_The problem_
Word for word, restate the entries below and exclude every image.
[Start of section]
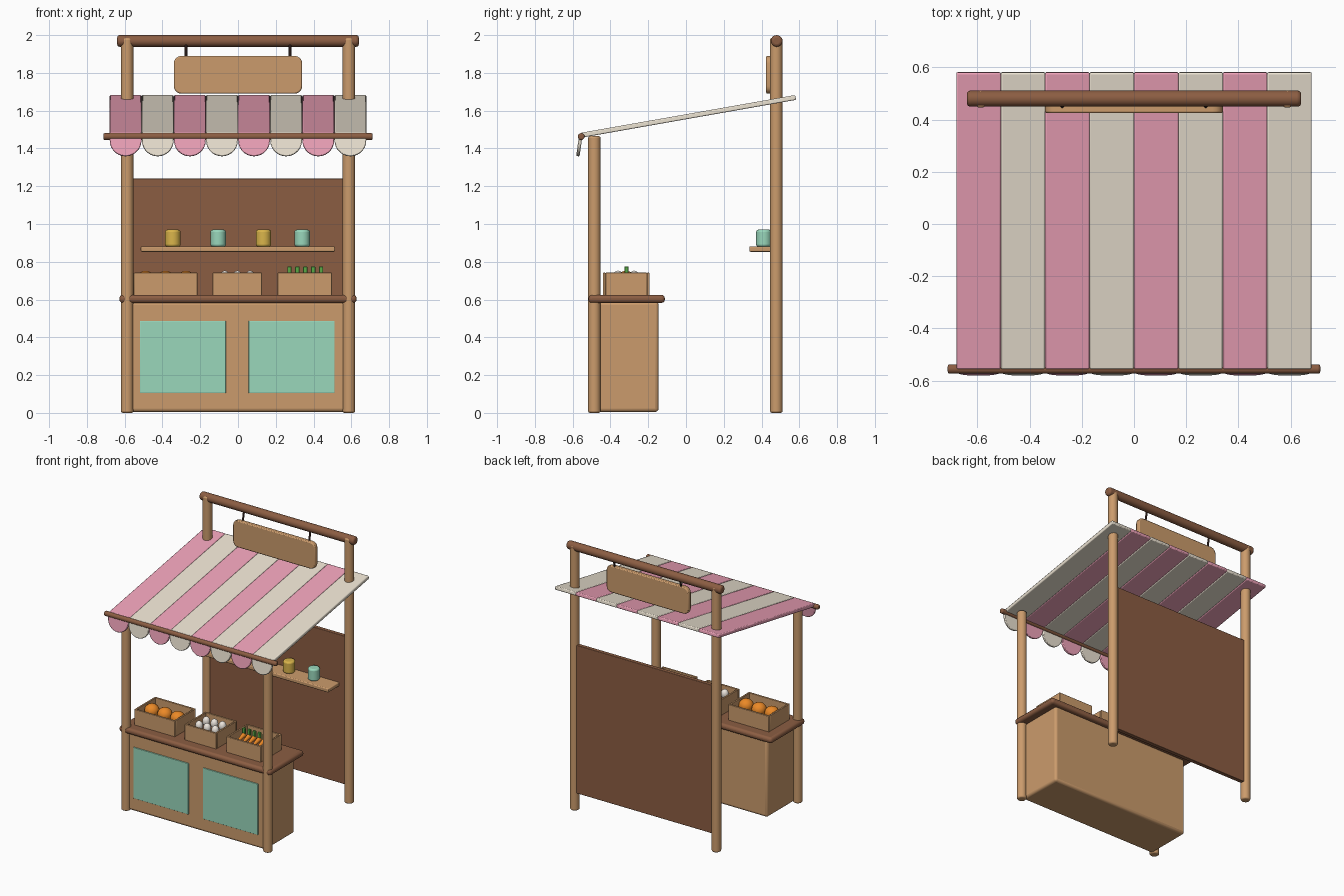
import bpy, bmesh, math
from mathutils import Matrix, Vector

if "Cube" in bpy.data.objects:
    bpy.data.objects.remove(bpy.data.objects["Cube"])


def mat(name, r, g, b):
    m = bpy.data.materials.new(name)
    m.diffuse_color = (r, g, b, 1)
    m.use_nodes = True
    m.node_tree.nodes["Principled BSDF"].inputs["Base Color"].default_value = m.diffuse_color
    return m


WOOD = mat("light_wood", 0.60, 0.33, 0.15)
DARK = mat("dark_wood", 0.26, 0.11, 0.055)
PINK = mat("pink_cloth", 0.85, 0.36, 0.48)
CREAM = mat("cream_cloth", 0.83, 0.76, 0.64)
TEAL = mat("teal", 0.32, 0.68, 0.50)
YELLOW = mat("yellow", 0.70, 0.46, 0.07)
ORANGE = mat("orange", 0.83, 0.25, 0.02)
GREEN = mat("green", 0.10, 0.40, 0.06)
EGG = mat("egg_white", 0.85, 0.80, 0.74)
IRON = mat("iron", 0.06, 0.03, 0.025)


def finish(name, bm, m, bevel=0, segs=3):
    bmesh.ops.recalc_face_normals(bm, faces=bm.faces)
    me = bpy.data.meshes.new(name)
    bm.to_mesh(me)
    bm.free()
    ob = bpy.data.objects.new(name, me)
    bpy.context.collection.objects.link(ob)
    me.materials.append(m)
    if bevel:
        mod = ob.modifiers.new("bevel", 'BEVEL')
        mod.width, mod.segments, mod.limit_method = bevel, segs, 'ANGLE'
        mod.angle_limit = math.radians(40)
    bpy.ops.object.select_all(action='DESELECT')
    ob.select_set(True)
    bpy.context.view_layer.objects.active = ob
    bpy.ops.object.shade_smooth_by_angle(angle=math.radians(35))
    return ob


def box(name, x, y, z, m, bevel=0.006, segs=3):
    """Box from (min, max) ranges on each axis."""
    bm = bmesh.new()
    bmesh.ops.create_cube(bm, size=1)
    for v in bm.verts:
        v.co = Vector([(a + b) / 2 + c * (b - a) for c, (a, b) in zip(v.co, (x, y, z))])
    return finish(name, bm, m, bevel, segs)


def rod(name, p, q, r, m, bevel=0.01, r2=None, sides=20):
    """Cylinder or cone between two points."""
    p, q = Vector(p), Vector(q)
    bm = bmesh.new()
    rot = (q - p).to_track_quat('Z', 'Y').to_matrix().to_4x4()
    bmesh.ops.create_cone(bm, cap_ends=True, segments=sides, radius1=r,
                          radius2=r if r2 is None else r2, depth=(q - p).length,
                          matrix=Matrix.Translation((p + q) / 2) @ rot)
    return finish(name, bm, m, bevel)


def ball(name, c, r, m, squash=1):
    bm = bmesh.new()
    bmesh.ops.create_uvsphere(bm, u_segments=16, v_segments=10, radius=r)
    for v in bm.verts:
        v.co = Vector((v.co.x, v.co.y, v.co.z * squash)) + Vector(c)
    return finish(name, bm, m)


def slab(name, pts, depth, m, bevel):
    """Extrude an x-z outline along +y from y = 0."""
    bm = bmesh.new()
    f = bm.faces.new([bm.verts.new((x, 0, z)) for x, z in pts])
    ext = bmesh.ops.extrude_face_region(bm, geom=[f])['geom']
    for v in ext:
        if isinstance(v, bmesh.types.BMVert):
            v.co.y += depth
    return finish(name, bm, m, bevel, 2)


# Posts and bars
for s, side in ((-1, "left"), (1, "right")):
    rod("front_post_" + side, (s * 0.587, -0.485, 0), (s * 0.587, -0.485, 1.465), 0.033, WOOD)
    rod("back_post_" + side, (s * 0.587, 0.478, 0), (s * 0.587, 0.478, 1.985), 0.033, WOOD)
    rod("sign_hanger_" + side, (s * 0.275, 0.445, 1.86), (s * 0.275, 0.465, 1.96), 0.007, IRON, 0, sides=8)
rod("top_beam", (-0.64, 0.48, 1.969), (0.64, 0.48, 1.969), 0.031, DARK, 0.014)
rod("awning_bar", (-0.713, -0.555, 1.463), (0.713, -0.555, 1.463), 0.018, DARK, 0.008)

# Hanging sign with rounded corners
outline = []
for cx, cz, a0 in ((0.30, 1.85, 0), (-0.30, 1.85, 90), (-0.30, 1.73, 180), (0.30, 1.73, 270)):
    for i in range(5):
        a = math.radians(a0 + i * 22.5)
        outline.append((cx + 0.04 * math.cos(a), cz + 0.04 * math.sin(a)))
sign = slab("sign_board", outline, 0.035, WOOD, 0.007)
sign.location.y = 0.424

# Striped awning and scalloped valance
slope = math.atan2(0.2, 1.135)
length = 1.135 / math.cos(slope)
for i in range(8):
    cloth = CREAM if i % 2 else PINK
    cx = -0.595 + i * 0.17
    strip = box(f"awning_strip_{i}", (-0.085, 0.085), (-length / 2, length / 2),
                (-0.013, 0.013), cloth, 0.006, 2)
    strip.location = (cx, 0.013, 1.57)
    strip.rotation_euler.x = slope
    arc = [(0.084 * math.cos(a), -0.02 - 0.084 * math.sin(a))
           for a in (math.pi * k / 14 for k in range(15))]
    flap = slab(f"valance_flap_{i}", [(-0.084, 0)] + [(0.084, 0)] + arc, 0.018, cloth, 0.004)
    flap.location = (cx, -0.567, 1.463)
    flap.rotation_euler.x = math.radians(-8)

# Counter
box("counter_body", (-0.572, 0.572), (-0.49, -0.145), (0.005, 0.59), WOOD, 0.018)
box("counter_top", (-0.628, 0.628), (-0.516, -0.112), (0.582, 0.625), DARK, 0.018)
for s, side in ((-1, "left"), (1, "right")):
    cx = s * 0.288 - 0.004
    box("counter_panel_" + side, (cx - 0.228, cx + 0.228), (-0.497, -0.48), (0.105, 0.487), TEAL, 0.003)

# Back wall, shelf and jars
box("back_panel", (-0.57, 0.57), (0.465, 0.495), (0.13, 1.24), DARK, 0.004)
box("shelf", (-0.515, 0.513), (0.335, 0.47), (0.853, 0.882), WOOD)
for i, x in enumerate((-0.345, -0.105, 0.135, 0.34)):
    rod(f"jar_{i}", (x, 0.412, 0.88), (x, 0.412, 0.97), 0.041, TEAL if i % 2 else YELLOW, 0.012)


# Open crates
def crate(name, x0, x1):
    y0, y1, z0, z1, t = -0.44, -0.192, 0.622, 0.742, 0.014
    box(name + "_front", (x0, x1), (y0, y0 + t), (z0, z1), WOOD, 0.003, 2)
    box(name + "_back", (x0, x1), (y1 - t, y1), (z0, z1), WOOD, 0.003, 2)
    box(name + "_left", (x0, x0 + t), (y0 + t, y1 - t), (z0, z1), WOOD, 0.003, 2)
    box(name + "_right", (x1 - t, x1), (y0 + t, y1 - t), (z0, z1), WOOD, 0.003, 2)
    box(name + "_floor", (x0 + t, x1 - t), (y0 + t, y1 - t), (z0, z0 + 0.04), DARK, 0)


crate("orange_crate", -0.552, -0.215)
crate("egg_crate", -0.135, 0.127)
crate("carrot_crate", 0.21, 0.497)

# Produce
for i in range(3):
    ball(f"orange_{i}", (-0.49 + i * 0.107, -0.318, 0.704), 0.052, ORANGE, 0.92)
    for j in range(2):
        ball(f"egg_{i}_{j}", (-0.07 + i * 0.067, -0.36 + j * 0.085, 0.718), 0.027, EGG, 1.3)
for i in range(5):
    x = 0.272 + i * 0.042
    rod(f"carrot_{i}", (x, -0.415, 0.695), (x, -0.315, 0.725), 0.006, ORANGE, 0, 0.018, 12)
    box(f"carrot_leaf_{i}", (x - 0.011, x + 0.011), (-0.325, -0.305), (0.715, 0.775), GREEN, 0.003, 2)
[End of section]
_Exercise output_
import bpy, bmesh, math
from mathutils import Matrix, Vector

if "Cube" in bpy.data.objects:
    bpy.data.objects.remove(bpy.data.objects["Cube"])


def mat(name, r, g, b):
    m = bpy.data.materials.new(name)
    m.diffuse_color = (r, g, b, 1)
    m.use_nodes = True
    m.node_tree.nodes["Principled BSDF"].inputs["Base Color"].default_value = m.diffuse_color
    return m


WOOD = mat("light_wood", 0.60, 0.33, 0.15)
DARK = mat("dark_wood", 0.26, 0.11, 0.055)
PINK = mat("pink_cloth", 0.85, 0.36, 0.48)
CREAM = mat("cream_cloth", 0.83, 0.76, 0.64)
TEAL = mat("teal", 0.32, 0.68, 0.50)
YELLOW = mat("yellow", 0.70, 0.46, 0.07)
ORANGE = mat("orange", 0.83, 0.25, 0.02)
GREEN = mat("green", 0.10, 0.40, 0.06)
EGG = mat("egg_white", 0.85, 0.80, 0.74)
IRON = mat("iron", 0.06, 0.03, 0.025)


def finish(name, bm, m, bevel=0, segs=3):
    bmesh.ops.recalc_face_normals(bm, faces=bm.faces)
    me = bpy.data.meshes.new(name)
    bm.to_mesh(me)
    bm.free()
    ob = bpy.data.objects.new(name, me)
    bpy.context.collection.objects.link(ob)
    me.materials.append(m)
    if bevel:
        mod = ob.modifiers.new("bevel", 'BEVEL')
        mod.width, mod.segments, mod.limit_method = bevel, segs, 'ANGLE'
        mod.angle_limit = math.radians(40)
    bpy.ops.object.select_all(action='DESELECT')
    ob.select_set(True)
    bpy.context.view_layer.objects.active = ob
    bpy.ops.object.shade_smooth_by_angle(angle=math.radians(35))
    return ob


def box(name, x, y, z, m, bevel=0.006, segs=3):
    """Box from (min, max) ranges on each axis."""
    bm = bmesh.new()
    bmesh.ops.create_cube(bm, size=1)
    for v in bm.verts:
        v.co = Vector([(a + b) / 2 + c * (b - a) for c, (a, b) in zip(v.co, (x, y, z))])
    return finish(name, bm, m, bevel, segs)


def rod(name, p, q, r, m, bevel=0.01, r2=None, sides=20):
    """Cylinder or cone between two points."""
    p, q = Vector(p), Vector(q)
    bm = bmesh.new()
    rot = (q - p).to_track_quat('Z', 'Y').to_matrix().to_4x4()
    bmesh.ops.create_cone(bm, cap_ends=True, segments=sides, radius1=r,
                          radius2=r if r2 is None else r2, depth=(q - p).length,
                          matrix=Matrix.Translation((p + q) / 2) @ rot)
    return finish(name, bm, m, bevel)


def ball(name, c, r, m, squash=1):
    bm = bmesh.new()
    bmesh.ops.create_uvsphere(bm, u_segments=16, v_segments=10, radius=r)
    for v in bm.verts:
        v.co = Vector((v.co.x, v.co.y, v.co.z * squash)) + Vector(c)
    return finish(name, bm, m)


def slab(name, pts, depth, m, bevel):
    """Extrude an x-z outline along +y from y = 0."""
    bm = bmesh.new()
    f = bm.faces.new([bm.verts.new((x, 0, z)) for x, z in pts])
    ext = bmesh.ops.extrude_face_region(bm, geom=[f])['geom']
    for v in ext:
        if isinstance(v, bmesh.types.BMVert):
            v.co.y += depth
    return finish(name, bm, m, bevel, 2)


# Posts and bars
for s, side in ((-1, "left"), (1, "right")):
    rod("front_post_" + side, (s * 0.587, -0.485, 0), (s * 0.587, -0.485, 1.465), 0.033, WOOD)
    rod("back_post_" + side, (s * 0.587, 0.478, 0), (s * 0.587, 0.478, 1.985), 0.033, WOOD)
    rod("sign_hanger_" + side, (s * 0.275, 0.445, 1.86), (s * 0.275, 0.465, 1.96), 0.007, IRON, 0, sides=8)
rod("top_beam", (-0.64, 0.48, 1.969), (0.64, 0.48, 1.969), 0.031, DARK, 0.014)
rod("awning_bar", (-0.713, -0.555, 1.463), (0.713, -0.555, 1.463), 0.018, DARK, 0.008)

# Hanging sign with rounded corners
outline = []
for cx, cz, a0 in ((0.30, 1.85, 0), (-0.30, 1.85, 90), (-0.30, 1.73, 180), (0.30, 1.73, 270)):
    for i in range(5):
        a = math.radians(a0 + i * 22.5)
        outline.append((cx + 0.04 * math.cos(a), cz + 0.04 * math.sin(a)))
sign = slab("sign_board", outline, 0.035, WOOD, 0.007)
sign.location.y = 0.424

# Striped awning and scalloped valance
slope = math.atan2(0.2, 1.135)
length = 1.135 / math.cos(slope)
for i in range(8):
    cloth = CREAM if i % 2 else PINK
    cx = -0.595 + i * 0.17
    strip = box(f"awning_strip_{i}", (-0.085, 0.085), (-length / 2, length / 2),
                (-0.013, 0.013), cloth, 0.006, 2)
    strip.location = (cx, 0.013, 1.57)
    strip.rotation_euler.x = slope
    arc = [(0.084 * math.cos(a), -0.02 - 0.084 * math.sin(a))
           for a in (math.pi * k / 14 for k in range(15))]
    flap = slab(f"valance_flap_{i}", [(-0.084, 0)] + [(0.084, 0)] + arc, 0.018, cloth, 0.004)
    flap.location = (cx, -0.567, 1.463)
    flap.rotation_euler.x = math.radians(-8)

# Counter
box("counter_body", (-0.572, 0.572), (-0.49, -0.145), (0.005, 0.59), WOOD, 0.018)
box("counter_top", (-0.628, 0.628), (-0.516, -0.112), (0.582, 0.625), DARK, 0.018)
for s, side in ((-1, "left"), (1, "right")):
    cx = s * 0.288 - 0.004
    box("counter_panel_" + side, (cx - 0.228, cx + 0.228), (-0.497, -0.48), (0.105, 0.487), TEAL, 0.003)

# Back wall, shelf and jars
box("back_panel", (-0.57, 0.57), (0.465, 0.495), (0.13, 1.24), DARK, 0.004)
box("shelf", (-0.515, 0.513), (0.335, 0.47), (0.853, 0.882), WOOD)
for i, x in enumerate((-0.345, -0.105, 0.135, 0.34)):
    rod(f"jar_{i}", (x, 0.412, 0.88), (x, 0.412, 0.97), 0.041, TEAL if i % 2 else YELLOW, 0.012)


# Open crates
def crate(name, x0, x1):
    y0, y1, z0, z1, t = -0.44, -0.192, 0.622, 0.742, 0.014
    box(name + "_front", (x0, x1), (y0, y0 + t), (z0, z1), WOOD, 0.003, 2)
    box(name + "_back", (x0, x1), (y1 - t, y1), (z0, z1), WOOD, 0.003, 2)
    box(name + "_left", (x0, x0 + t), (y0 + t, y1 - t), (z0, z1), WOOD, 0.003, 2)
    box(name + "_right", (x1 - t, x1), (y0 + t, y1 - t), (z0, z1), WOOD, 0.003, 2)
    box(name + "_floor", (x0 + t, x1 - t), (y0 + t, y1 - t), (z0, z0 + 0.04), DARK, 0)


crate("orange_crate", -0.552, -0.215)
crate("egg_crate", -0.135, 0.127)
crate("carrot_crate", 0.21, 0.497)

# Produce
for i in range(3):
    ball(f"orange_{i}", (-0.49 + i * 0.107, -0.318, 0.704), 0.052, ORANGE, 0.92)
    for j in range(2):
        ball(f"egg_{i}_{j}", (-0.07 + i * 0.067, -0.36 + j * 0.085, 0.718), 0.027, EGG, 1.3)
for i in range(5):
    x = 0.272 + i * 0.042
    rod(f"carrot_{i}", (x, -0.415, 0.695), (x, -0.315, 0.725), 0.006, ORANGE, 0, 0.018, 12)
    box(f"carrot_leaf_{i}", (x - 0.011, x + 0.011), (-0.325, -0.305), (0.715, 0.775), GREEN, 0.003, 2)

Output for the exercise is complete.